Child car restraints are fitted in the car with existing adult seatbelts and are generally suitable for children up to 10 years of age.
Choosing the correct style of restraint
The style of restraint you should use will be dependent on your child’s size and weight:
- up to 9 kg (or 70 cm in length) - infant restraint rearward facing
- 8 kg to 18 kg - child seat forward facing
- 14 kg to 26 kg - booster seat
- 14 kg to 32 kg - child safety harness.
Children have outgrown the booster seat when they outgrow its weight range or when their eyes are level with the top of the seat back or head rest when seated on the booster.
Child car restraints reduce the risk of injury and death in a car accident.
When children are not properly restrained they are more likely to suffer serious injuries or die in car accidents. Using adult seatbelts too early, incorrectly and using lap-only seatbelts increase a child’s risk of injury or death.
- Be careful when buying online. You should check that your child car restraints and booster cushions:
- meet mandatory Australian safety requirements
- are allowed to be used under the road rules in your state or territory. Each state and territory has rules for the types of child car restraints that are allowed to be used in motor vehicles – check with your local road authority for more information.
- Look for a label that says the child car restraint complies with the Australian Standard AS/NZS 1754. If there isn’t one, do not buy it.
- Make sure the restraint is suitable for your type of car and your child's size or weight.
- If the child car restraint is second-hand, check that it is in good condition. Do not buy or use a second-hand restraint if it is showing signs of wear such as cracks, frayed straps or broken buckles, or if it has been in an accident, even if it looks fine.
- Do not use restraints that are more than 10 years old as they lose their reliability and may not give a child enough protection in an accident.

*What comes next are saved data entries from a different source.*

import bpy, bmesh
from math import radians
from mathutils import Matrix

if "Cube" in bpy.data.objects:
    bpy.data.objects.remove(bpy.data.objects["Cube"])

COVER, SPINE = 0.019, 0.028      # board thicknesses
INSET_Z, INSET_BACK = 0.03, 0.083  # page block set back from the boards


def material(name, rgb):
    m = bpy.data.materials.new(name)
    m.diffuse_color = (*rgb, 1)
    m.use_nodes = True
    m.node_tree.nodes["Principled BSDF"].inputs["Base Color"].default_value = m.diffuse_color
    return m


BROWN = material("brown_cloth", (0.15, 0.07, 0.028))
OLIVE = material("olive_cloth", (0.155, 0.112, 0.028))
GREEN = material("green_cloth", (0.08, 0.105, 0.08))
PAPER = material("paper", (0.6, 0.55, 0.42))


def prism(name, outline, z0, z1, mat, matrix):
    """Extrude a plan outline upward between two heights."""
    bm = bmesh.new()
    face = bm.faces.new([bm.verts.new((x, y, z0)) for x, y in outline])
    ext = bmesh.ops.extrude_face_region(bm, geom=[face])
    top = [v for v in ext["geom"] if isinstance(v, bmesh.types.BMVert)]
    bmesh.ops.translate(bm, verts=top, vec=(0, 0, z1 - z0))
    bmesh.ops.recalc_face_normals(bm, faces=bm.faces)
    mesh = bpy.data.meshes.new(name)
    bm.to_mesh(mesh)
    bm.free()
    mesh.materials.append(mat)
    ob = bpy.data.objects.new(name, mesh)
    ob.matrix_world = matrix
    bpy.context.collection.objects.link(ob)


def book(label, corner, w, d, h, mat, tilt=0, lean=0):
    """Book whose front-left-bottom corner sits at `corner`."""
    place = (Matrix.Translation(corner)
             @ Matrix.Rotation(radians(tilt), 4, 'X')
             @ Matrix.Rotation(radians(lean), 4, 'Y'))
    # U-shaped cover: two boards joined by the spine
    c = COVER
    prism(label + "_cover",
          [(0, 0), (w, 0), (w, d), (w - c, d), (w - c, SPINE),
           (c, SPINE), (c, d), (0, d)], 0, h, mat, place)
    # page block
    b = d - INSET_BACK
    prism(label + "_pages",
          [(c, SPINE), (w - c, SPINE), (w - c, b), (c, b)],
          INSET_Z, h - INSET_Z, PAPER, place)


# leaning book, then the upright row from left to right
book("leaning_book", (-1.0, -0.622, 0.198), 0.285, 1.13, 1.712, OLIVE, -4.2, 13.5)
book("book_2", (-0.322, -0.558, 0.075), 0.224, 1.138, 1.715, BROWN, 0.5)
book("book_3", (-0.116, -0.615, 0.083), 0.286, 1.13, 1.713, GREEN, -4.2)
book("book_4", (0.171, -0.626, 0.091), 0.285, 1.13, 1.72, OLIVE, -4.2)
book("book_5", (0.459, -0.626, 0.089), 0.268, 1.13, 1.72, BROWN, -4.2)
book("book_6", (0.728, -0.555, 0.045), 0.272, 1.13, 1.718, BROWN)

- Follow the manufacturer’s instructions. If you don’t have fitting instructions or they are hard to understand, contact the manufacturer or an authorised safety restraint fitting station. Some specialist retailers offer an installation service and organisations that hire out restraints normally provide a fitting and/or adjustment service.
- Make sure the child car restraint is properly fitted and adjusted. The restraint or harness should fit snugly with no slack and should not be twisted.
- Install the restraint in the rear seat of the car. Booster seats can be used in the front passenger seat under certain circumstances.
- If you decide to install a rearward facing restraint in a position where an airbag is fitted, first check with the car manufacturer that it is safe to do so.
- Use the restraint properly for every trip, even when driving at low speeds or on short trips, or when the car is stationary. Car accidents can happen at any time.
- Do not wrap your child in blankets or other swaddling before putting them in the restraint. This could reduce the restraint's ability to save your child in an accident.